> WORK TASK:
Once the line containing "# Underside and inner floor" is found in the records below, return it and each following line exactly, up to and including the line containing "vase.select_set(True)", and nothing else.

> DATA RECORDS:
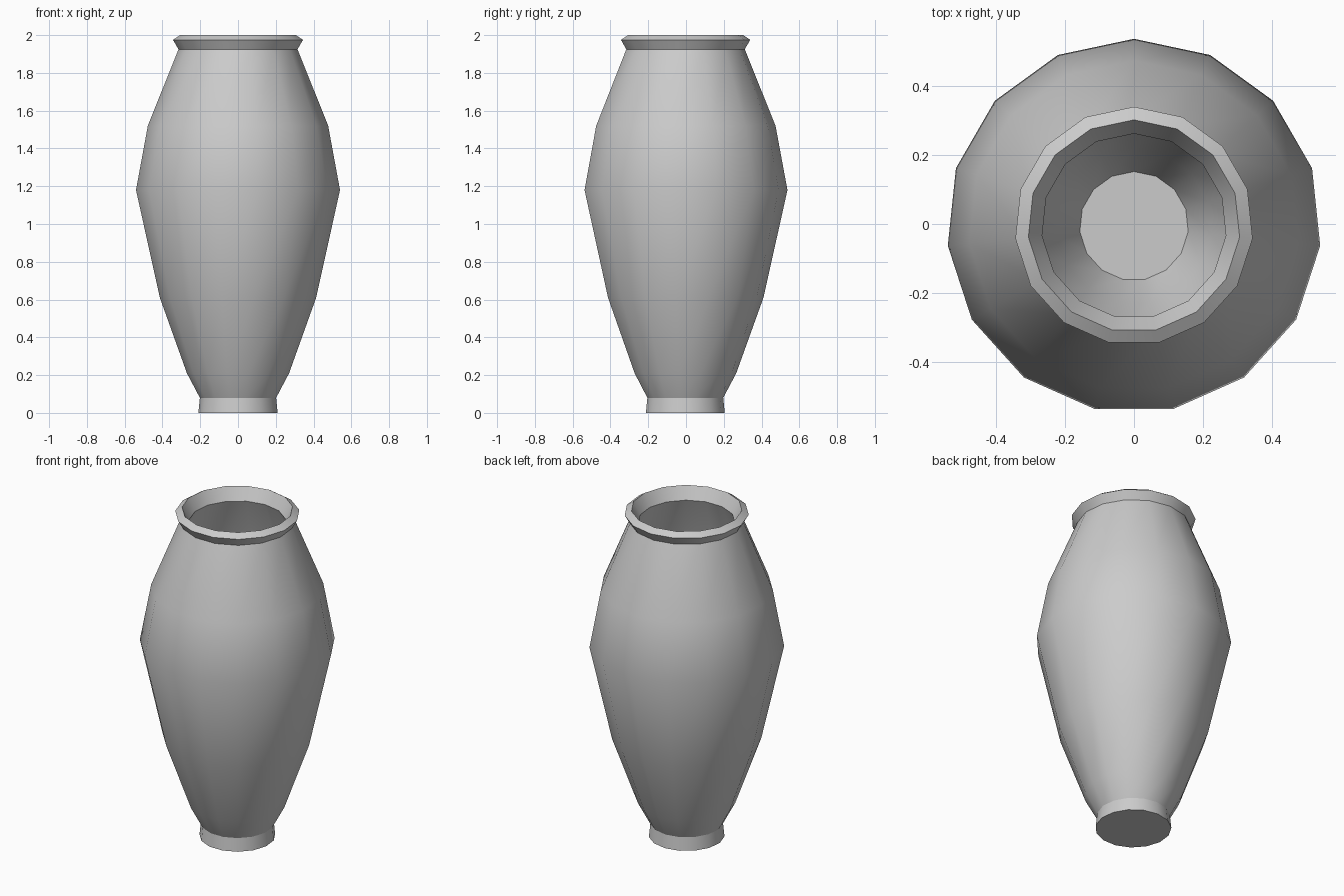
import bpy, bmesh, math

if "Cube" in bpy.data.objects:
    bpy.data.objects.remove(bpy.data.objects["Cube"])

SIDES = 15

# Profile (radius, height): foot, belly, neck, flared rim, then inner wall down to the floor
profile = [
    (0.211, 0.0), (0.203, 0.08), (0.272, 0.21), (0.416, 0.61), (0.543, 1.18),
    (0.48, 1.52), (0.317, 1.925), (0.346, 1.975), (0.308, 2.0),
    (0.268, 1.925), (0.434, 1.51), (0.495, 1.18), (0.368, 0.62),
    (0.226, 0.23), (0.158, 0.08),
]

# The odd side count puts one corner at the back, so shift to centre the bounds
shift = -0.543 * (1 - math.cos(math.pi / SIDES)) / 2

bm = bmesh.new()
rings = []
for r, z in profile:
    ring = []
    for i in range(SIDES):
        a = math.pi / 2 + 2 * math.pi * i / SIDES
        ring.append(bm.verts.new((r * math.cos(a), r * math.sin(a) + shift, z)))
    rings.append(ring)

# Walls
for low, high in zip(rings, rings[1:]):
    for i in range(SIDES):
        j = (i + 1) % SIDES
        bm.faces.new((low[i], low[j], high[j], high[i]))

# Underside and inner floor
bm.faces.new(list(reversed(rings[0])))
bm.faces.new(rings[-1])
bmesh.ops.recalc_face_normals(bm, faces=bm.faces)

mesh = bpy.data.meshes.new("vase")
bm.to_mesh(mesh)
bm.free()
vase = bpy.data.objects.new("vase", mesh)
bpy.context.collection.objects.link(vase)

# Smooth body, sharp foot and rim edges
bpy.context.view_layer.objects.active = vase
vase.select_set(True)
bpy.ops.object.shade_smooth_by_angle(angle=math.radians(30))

> PROBLEM SOLUTION:
# Underside and inner floor
bm.faces.new(list(reversed(rings[0])))
bm.faces.new(rings[-1])
bmesh.ops.recalc_face_normals(bm, faces=bm.faces)

mesh = bpy.data.meshes.new("vase")
bm.to_mesh(mesh)
bm.free()
vase = bpy.data.objects.new("vase", mesh)
bpy.context.collection.objects.link(vase)

# Smooth body, sharp foot and rim edges
bpy.context.view_layer.objects.active = vase
vase.select_set(True)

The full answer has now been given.